The Life and Teachings of Confucius – James Legge
This edition is a general account of the Chinese classics and contains a Life of Confucius, the ‘ Analects ‘ which describe his opinions, the translation of two standard works of the Confucian school, called ‘The Great Learning,’ and ‘The Doctrine of the Mean,’ written by his celebrated grandson. We commend the work most heartily to those who value such studies, as conveying to them, in a small compass and on the highest authority, a clear view of the position and opinions of the great sage who, for two thousand years, has ruled the literary world of China.
The Life and Teachings of Confucius.
Available at amazon.com and other venues.
Biography of Confucius (from Wikipedia):
Confucius (/kənˈfjuːʃəs/; September 28, 551 BC – 479 BC) was a Chinese teacher, editor, politician, and philosopher of the Spring and Autumn period of Chinese history.
The philosophy of Confucius emphasized personal and governmental morality, correctness of social relationships, justice and sincerity. His followers competed successfully with many other schools during the Hundred Schools of Thought era only to be suppressed in favor of the Legalists during the Qin Dynasty. Following the victory of Han over Chu after the collapse of Qin, Confucius’s thoughts received official sanction and were further developed into a system known in the West as Confucianism.
Confucius is traditionally credited with having authored or edited many of the Chinese classic texts including all of the Five Classics, but modern scholars are cautious of attributing specific assertions to Confucius himself. Aphorisms concerning his teachings were compiled in the Analects, but only many years after his death.
Confucius’s principles had a basis in common Chinese tradition and belief. He championed strong family loyalty, ancestor veneration, and respect of elders by their children and of husbands by their wives. He also recommended family as a basis for ideal government. He espoused the well-known principle “Do not do to others what you do not want done to yourself”, the Golden Rule.
Confucius is also a traditional deity in Daoism.
(The text of the last section was taken from a Wikipedia entry and is available under the the Creative Commons Attribution-ShareAlike License.)

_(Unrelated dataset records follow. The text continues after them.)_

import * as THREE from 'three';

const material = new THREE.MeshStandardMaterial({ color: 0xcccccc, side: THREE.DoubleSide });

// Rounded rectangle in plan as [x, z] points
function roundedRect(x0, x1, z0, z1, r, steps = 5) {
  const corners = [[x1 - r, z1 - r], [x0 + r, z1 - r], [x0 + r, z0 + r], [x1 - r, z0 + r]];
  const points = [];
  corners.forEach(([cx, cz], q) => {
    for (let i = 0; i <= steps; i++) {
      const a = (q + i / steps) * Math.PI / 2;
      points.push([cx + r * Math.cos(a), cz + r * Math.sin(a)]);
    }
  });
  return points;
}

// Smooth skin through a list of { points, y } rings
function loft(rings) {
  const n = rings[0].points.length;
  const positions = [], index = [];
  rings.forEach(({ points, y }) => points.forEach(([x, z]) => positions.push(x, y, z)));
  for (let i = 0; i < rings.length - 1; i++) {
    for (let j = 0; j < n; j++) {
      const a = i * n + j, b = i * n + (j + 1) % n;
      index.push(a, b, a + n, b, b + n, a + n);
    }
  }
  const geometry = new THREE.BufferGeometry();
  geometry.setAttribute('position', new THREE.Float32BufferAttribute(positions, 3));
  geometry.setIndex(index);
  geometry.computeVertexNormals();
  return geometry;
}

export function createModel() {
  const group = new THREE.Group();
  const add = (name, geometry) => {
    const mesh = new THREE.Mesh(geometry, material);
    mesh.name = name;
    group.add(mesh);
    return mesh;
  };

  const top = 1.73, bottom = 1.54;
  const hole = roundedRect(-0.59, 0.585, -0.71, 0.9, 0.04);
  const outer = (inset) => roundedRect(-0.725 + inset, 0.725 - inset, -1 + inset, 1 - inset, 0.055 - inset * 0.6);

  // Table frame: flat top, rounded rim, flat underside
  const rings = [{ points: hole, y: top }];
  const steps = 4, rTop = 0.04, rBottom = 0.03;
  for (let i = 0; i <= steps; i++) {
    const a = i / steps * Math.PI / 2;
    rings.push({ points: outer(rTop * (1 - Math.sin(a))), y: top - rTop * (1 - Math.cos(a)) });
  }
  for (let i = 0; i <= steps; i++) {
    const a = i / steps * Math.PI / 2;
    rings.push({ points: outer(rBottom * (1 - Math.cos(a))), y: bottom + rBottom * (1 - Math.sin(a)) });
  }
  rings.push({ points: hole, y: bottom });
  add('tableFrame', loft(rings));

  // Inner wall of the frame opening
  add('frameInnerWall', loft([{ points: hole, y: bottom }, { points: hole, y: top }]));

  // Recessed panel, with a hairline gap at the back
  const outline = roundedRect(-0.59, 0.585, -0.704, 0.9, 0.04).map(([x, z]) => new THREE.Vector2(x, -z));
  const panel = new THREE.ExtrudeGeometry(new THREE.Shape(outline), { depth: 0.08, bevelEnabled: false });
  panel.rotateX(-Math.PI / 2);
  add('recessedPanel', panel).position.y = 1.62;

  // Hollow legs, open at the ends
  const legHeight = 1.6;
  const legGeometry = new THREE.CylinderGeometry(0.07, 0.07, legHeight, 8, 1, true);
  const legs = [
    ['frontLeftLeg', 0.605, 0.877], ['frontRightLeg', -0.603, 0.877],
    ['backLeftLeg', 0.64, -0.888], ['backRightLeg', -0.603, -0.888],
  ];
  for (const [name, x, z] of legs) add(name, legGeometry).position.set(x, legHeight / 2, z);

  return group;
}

Publisher’s Note: This book is printed and distributed by Createspace a DBA of On-Demand Publishing LLC and is typically not available anywhere else than in stores owned and operated by Amazon or Createspace.